The covenants in the neighborhood require the 189-acre property to be a golf facility until 2019. But after that, it could be sold and developed into something else, according to Ancil Taylor, a member of the district's board.

Fear that a new development on the site would drive down the value of the surrounding homes is at the core of the move to purchase the course, he said.

Following nationwide trends, the course has drawn fewer players, and parts of the 36,000-square-foot clubhouse are in need of upgrades.

A report commissioned by the property owners found that within the first year, the clubhouse would require about $890,000 in renovations. Another $437,000 in upgrades would be needed in years 2 through 12, the report says.

A few years ago, the owners of the golf course notified the property owners that they would be willing to sell it, but the property owners association could not legally purchase it, Taylor said.

The company that owns the course then closed nine of the holes and stopped maintaining them, he said. 

"We were able to get a special district created under the state and the parish in order to possibly levy a tax and purchase the property and operate it," Taylor said. 

The district already has a purchase agreement to buy the golf course for $1.674 million. If the tax is approved, the sale will go through early next year.

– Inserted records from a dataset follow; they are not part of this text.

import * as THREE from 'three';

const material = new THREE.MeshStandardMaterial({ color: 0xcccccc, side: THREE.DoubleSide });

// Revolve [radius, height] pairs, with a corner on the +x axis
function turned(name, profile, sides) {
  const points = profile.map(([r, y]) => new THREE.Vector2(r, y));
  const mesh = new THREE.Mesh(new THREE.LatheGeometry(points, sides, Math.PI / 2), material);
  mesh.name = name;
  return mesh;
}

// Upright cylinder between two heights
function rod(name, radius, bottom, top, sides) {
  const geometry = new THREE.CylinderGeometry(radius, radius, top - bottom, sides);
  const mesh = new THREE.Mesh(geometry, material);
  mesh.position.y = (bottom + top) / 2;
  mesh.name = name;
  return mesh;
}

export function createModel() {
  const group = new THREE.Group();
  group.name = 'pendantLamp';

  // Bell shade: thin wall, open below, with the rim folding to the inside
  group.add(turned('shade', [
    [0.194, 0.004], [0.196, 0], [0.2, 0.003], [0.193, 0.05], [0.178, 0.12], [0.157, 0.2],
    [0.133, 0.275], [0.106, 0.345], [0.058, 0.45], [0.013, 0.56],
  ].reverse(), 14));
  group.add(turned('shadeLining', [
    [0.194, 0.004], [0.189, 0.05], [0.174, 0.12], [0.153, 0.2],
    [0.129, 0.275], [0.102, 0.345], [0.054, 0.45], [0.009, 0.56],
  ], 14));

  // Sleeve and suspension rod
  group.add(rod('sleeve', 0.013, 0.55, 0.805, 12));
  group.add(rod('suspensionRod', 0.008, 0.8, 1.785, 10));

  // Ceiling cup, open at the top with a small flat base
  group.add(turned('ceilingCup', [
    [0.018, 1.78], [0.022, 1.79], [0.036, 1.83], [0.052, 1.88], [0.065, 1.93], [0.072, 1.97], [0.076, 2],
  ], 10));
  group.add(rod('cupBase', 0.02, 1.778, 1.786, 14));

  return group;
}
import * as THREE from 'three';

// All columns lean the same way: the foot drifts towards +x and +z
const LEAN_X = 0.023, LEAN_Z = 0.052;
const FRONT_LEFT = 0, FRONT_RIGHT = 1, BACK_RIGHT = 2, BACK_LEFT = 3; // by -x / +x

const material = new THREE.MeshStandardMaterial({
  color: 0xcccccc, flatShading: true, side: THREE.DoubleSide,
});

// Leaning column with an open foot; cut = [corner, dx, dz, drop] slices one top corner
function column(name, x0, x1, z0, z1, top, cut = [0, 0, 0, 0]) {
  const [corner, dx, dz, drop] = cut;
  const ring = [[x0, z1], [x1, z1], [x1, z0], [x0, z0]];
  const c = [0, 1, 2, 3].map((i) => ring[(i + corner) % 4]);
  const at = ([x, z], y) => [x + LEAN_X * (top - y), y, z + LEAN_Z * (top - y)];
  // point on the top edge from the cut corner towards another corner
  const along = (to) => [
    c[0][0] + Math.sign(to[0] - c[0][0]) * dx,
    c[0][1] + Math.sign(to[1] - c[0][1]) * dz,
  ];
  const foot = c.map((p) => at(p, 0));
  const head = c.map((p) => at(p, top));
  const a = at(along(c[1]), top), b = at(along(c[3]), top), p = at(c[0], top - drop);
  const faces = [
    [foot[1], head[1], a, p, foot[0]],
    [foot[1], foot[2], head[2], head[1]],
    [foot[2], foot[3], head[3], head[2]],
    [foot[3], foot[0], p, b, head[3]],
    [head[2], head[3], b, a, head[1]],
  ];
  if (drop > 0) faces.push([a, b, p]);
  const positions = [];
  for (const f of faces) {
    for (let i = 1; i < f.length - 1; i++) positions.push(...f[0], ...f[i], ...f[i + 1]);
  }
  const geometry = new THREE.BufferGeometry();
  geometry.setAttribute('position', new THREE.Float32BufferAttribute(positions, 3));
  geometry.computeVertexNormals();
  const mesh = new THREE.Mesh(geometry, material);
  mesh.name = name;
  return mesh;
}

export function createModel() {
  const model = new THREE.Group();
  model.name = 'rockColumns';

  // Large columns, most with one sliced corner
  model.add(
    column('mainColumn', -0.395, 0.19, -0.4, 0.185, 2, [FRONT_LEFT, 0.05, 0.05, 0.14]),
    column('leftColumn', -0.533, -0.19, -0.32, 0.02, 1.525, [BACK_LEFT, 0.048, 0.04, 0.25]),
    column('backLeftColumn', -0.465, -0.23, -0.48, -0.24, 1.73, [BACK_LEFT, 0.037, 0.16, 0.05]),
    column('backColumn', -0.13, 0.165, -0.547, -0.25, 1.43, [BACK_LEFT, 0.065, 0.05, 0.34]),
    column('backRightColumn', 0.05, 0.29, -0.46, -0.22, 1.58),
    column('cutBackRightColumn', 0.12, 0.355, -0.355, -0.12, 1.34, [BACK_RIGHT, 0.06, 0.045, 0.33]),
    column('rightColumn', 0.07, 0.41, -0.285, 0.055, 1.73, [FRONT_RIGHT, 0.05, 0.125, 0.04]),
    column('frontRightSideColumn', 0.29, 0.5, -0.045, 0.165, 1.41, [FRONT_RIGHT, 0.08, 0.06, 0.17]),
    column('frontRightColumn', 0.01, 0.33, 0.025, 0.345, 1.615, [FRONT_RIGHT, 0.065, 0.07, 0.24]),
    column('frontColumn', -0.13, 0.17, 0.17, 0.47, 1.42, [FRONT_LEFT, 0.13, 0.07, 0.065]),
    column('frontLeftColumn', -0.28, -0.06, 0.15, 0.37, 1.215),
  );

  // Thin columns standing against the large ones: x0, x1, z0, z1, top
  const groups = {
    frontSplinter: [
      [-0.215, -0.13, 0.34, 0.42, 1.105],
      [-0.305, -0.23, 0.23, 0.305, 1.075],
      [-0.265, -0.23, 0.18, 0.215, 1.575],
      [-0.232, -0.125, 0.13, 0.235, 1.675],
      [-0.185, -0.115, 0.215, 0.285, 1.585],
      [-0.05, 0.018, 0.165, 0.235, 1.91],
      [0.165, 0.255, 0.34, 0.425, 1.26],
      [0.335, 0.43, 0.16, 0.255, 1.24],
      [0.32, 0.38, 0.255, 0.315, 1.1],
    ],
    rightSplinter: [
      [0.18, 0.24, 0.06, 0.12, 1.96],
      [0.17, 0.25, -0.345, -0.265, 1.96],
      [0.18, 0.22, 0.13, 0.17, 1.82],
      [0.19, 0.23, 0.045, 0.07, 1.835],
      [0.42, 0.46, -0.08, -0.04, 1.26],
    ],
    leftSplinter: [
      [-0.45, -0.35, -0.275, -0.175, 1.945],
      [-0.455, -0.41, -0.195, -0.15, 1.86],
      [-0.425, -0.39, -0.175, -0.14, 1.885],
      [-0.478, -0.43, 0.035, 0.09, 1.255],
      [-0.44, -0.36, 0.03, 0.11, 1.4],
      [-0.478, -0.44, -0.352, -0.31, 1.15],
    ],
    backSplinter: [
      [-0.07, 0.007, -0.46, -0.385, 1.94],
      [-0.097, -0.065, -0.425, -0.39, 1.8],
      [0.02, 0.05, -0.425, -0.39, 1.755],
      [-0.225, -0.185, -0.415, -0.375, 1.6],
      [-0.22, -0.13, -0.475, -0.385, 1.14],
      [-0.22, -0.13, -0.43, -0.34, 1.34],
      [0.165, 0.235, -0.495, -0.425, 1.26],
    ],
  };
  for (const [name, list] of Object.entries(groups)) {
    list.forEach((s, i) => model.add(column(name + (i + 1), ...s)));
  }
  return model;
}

Taylor said he believes the proposal has broad support within the district. A survey conducted earlier this year showed that 83 percent of respondents felt that what happens to the golf course will affect their property values, and 62 percent would be willing to pay "some" tax to be able to use the facility.

"There are always people that are going to push back against a tax," Taylor said. "I'm usually one of those." But in this case, the potential benefits to property values would make the tax worth it, he said.

A 45-mill tax assessed on a $275,000 house with a homestead exemption would equate to $900 per year, or $75 per month. The neighborhood's covenants require a minimum of 2,500 square feet per house, and some have up to 6,000 or 7,000 square feet, Taylor said. 

If the tax is approved, the district plans to begin making immediate upgrades to the golf facility. A report commissioned by the district found that nearly $900,000 worth of repairs and maintenance to the clubhouse would need to be done within the first year to bring it up to the level of quality needed to attract events such as weddings and other parties. 

The district also plans to spend another $450,000 on a new pool, and about $200,000 is earmarked for tennis courts, Taylor said. There are also plans for dining options and fitness facilities.

The district projects that the golf course could become profitable sometime in the mid-2020s, though that's not the focus of this effort.

"We are trying to build something that will be fully available to the residents of the community," Taylor said.

Follow Faimon A. Roberts III on Twitter, @faimon.